Why not a 6 year update?! This first hub motor electric uni build was simple and reliable and convinced me that non-balancing pedalable electric unicycles, really, work, great. At the time it also convinced me that I needed a higher pedal gear ratio to take advantage of the motor's output and the higher speed capbility. That lead to a small myriad of even increasingly complex uni projects with free spinning cranks, chain drives, CVT's and IGH's. Interesting in their own right, but also plagued by their own complexity.

In the end I started to miss the raw simplicity and reliability of the original fixed crank build and decided to dust it off this past week. Upgraded the controller to a Phaserruner FOC and built a small rack for holding a set prototype potted batteries with 18650 cells, but otherwise there was really nothing to do. The thing just works and is a joy to ride. Why did I leave it hanging in storage for the last 6 years!?
Phaserunner and LiGo.jpg
Phaserunner and LiGo.jpg (152.87 KiB) Viewed 773 times
Euni 2016 Update.jpg
The Phaserunner is much smoother than the original custom-made trapezoidal drive controller that I had on it earlier. Normally that would be a good thing, but on a build like this the buzzing sound of the motor provided good tactile feedback on how hard the motor was running. Wih the Phaserunner, you have no idea unless you look at the CA display whether you're getting like 100 watts or 1000 watts of assist. So going up a hill you easily forget how much work the motor is doing and then on letting go of the throttle are in for quite the suprise when your legs have to pickup the slack or you'll go flat on your face.
Euni Handlbars.jpg
Euni Handlbars.jpg (129.03 KiB) Viewed 773 times
It's also clear from riding around again that the throttle is not at all the optimal control input for an electric assist unicycle. You normally want to free your hands now and then for balance, and needing to be tethered to a handlbar is annoying. There are two approaches that I want to try next on this:
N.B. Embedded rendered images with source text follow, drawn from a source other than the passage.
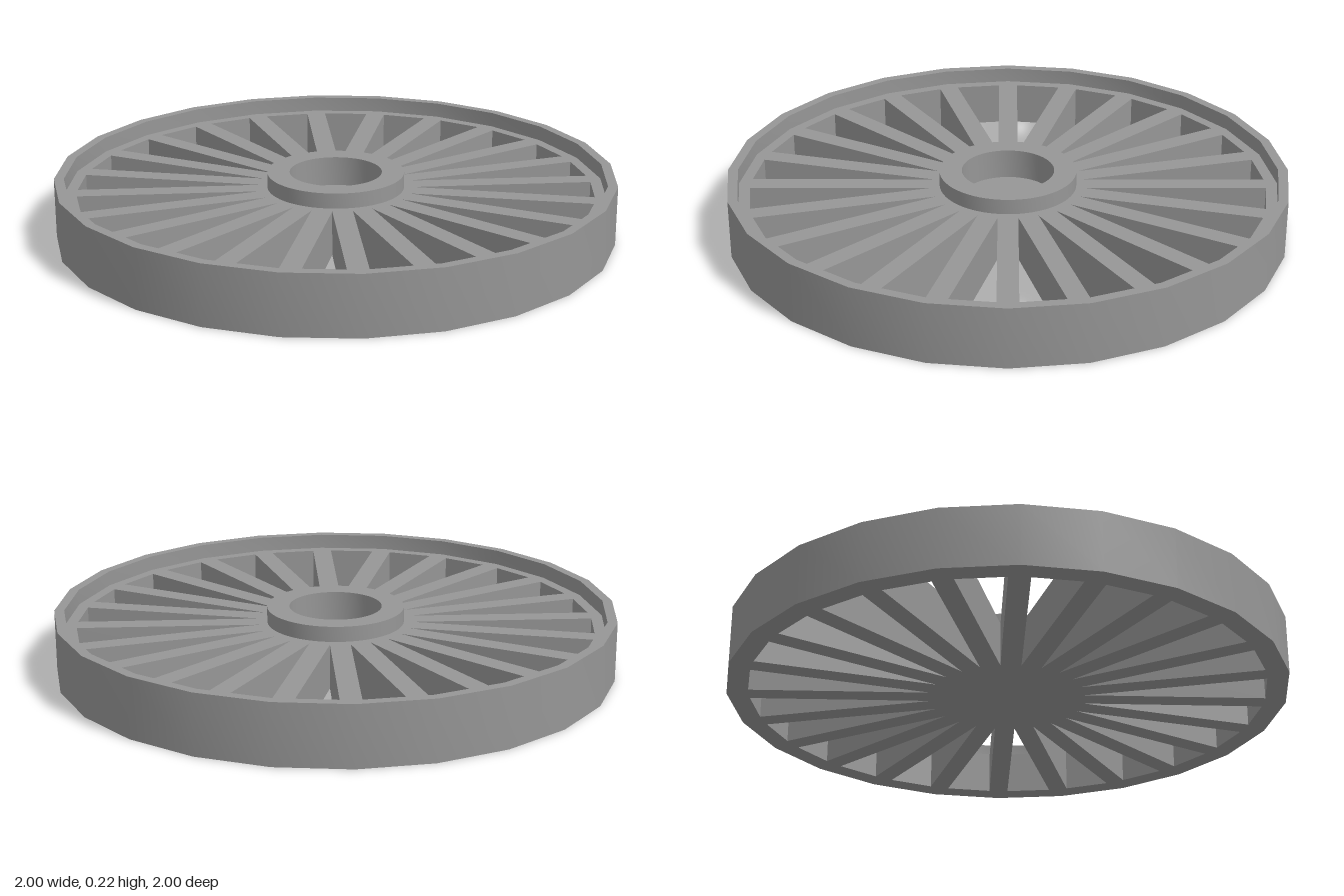
import * as THREE from 'three';
import { toCreasedNormals } from 'three/addons/utils/BufferGeometryUtils.js';

const SIDES = 24;
const STEP = (Math.PI * 2) / SIDES;
const HEIGHT = 0.215, SPOKE_TOP = 0.16, WELL_FLOOR = 0.108;
const LIP = 0.965, WINDOW = 0.925, SPOKE_HALF = 0.036;
const HUB = 0.245, WELL = 0.165, CORE = 0.2;

export function createModel() {
  const group = new THREE.Group();
  group.name = 'spokedWheel';
  const metal = new THREE.MeshStandardMaterial({ color: 0x969696 });
  metal.name = 'grey metal';

  const add = (name, geometry) => {
    const mesh = new THREE.Mesh(geometry, metal);
    mesh.name = name;
    group.add(mesh);
  };
  const turned = (profile, segments) => toCreasedNormals(
    new THREE.LatheGeometry(profile.map(([r, y]) => new THREE.Vector2(r, y)), segments), Math.PI / 5);
  const polar = (r, a) => new THREE.Vector2(r * Math.cos(a), r * Math.sin(a));

  // Faceted outer rim with a raised lip
  add('rim', turned([[LIP, 0], [1, 0], [1, HEIGHT], [LIP, HEIGHT], [LIP, SPOKE_TOP]], SIDES));

  // Spokes and inner ledge: one plate pierced by wedge-shaped windows
  const plate = new THREE.Shape(Array.from({ length: SIDES }, (_, i) => polar(LIP, i * STEP)));
  const half = STEP / 2;
  const tip = SPOKE_HALF / Math.sin(half);
  const edge = WINDOW * Math.cos(half);
  const spread = (edge - tip) * Math.tan(half);
  for (let i = 0; i < SIDES; i++) {
    const mid = (i + 0.5) * STEP;
    const corners = [[tip, 0], [edge, -spread], [edge, spread]].map(([x, y]) =>
      new THREE.Vector2(x, y).rotateAround(new THREE.Vector2(), mid));
    plate.holes.push(new THREE.Path(corners));
  }
  plate.holes.push(new THREE.Path().absarc(0, 0, CORE, 0, Math.PI * 2, true));
  const spokes = new THREE.ExtrudeGeometry(plate, { depth: SPOKE_TOP, bevelEnabled: false, curveSegments: 32 });
  add('spokes', spokes.rotateX(-Math.PI / 2));

  // Raised hub ring with a blind central well
  add('hub', turned([[HUB, SPOKE_TOP], [HUB, HEIGHT], [WELL, HEIGHT], [WELL, WELL_FLOOR], [0, WELL_FLOOR]], 64));

  // Flat underside of the hub
  add('hubUnderside', new THREE.CircleGeometry(CORE, 64).rotateX(Math.PI / 2));

  return group;
}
Torque sensor on the cranks: This would work awesome I'm sure and would natuerally let you amplify braking torque when going downhill as much as forward torque going up hill. But adding a torque sensor to a build like this won't be very easy.

Grade hill sensors: This has the advantage of potentially being much easier to implement than a torque sensor. Instead, you would have distance sensors (either optical or ultrasonic) on the front and back of the unicycle, and measure how far away the ground is from each case. That would provide the control electronics an idea the grade hill you are riding in order to produce a motor torque that cancels it out, giving increasing power the steeper the climb and regen braking on the downhills. It would also have the benefit of providing stabilizing feedback control if the unicycle does start to fall forwards or backwards.
Previously competed in the Suntrip race on a back to back tandem solar powered row/cycle trike. 550 watt solar roof, dual Grin All Axle hub motors, dual Phaserunner controllers, 12 LiGo batteries, and a whole wack of gear.

Now back in Vancouver learning to be a dad with my Big Dummy Frame (yes This One, thanks ES!) with GMAC 10T rear hub motor, Phaserunner controller, and 52V 19Ah EM3EV pack
My website: http://www.ebikes.ca
Please contact via email, info@ebikes.ca, rather than PMs, which are disabled

Post Reply